Sexes Eligible for Study:   All
Accepts Healthy Volunteers:   No

Inclusion Criteria:

  • non-small cell lung cancer patient, pathological proved

Exclusion Criteria:

Information from the National Library of Medicine

To learn more about this study, you or your doctor may contact the study research staff using the contact information provided by the sponsor.

Please refer to this study by its identifier (NCT number): NCT00155116

Contact: Wei-Yu Liao, MD 886-2-23562905

National Taiwan University Hospital Recruiting
Taipei, Taiwan, 100
Sponsors and Collaborators
National Taiwan University Hospital
Principal Investigator: Wei-Yu Liao, MD National Taiwan University Hospital Identifier: NCT00155116     History of Changes
Other Study ID Numbers: 9361701095
First Posted: September 12, 2005    Key Record Dates
Last Update Posted: November 23, 2005
Last Verified: October 2004
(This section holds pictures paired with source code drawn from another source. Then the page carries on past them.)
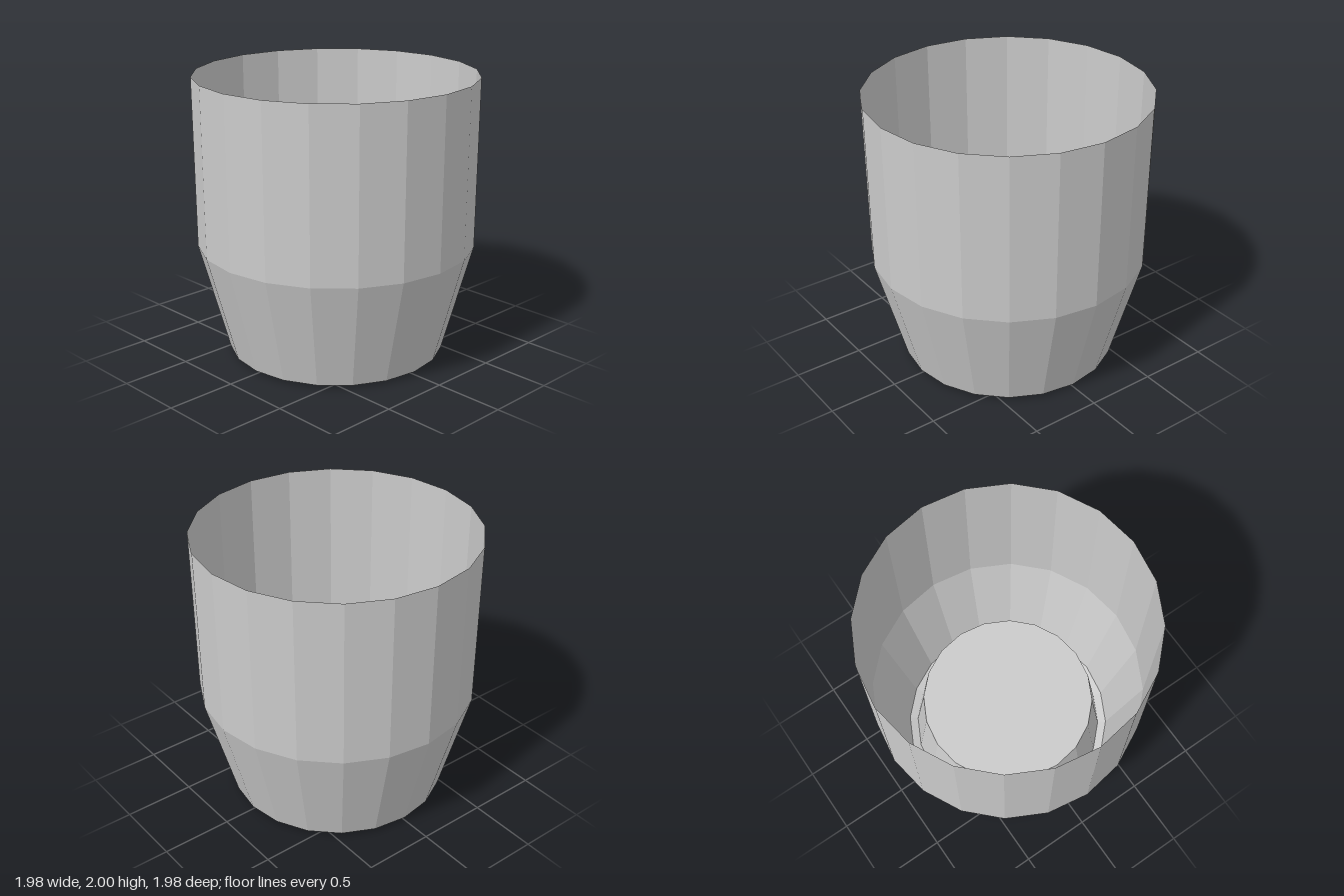
import * as THREE from 'three';

const SIDES = 20;

export function createModel() {
  const group = new THREE.Group();
  group.name = 'cup';

  const material = new THREE.MeshStandardMaterial({
    color: 0xcccccc,
    flatShading: true,
    side: THREE.DoubleSide,
  });

  // Each part is a thin faceted shell turned around the y axis
  const addShell = (name, profile) => {
    const points = profile.map(([r, y]) => new THREE.Vector2(r, y));
    const mesh = new THREE.Mesh(new THREE.LatheGeometry(points, SIDES), material);
    mesh.name = name;
    group.add(mesh);
  };

  // Outer wall: tapered lower half, nearly straight upper half, open rim
  addShell('wall', [[0.77, 0.02], [0.98, 0.8], [0.99, 2]]);

  // Narrow sloping ring the cup stands on
  addShell('footRing', [[0.71, 0], [0.77, 0.02]]);

  // Recess under the cup, which forms the raised floor inside
  addShell('recessWall', [[0.63, 0.53], [0.71, 0]]);
  const floor = new THREE.Mesh(new THREE.CircleGeometry(0.63, SIDES), material);
  floor.name = 'raisedFloor';
  floor.rotation.x = -Math.PI / 2;
  floor.position.y = 0.53;
  group.add(floor);

  return group;
}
Additional relevant MeSH terms:
Lung Neoplasms
Carcinoma, Non-Small-Cell Lung
Respiratory Tract Neoplasms
Thoracic Neoplasms
Neoplasms by Site
Lung Diseases
Respiratory Tract Diseases
Carcinoma, Bronchogenic
Bronchial Neoplasms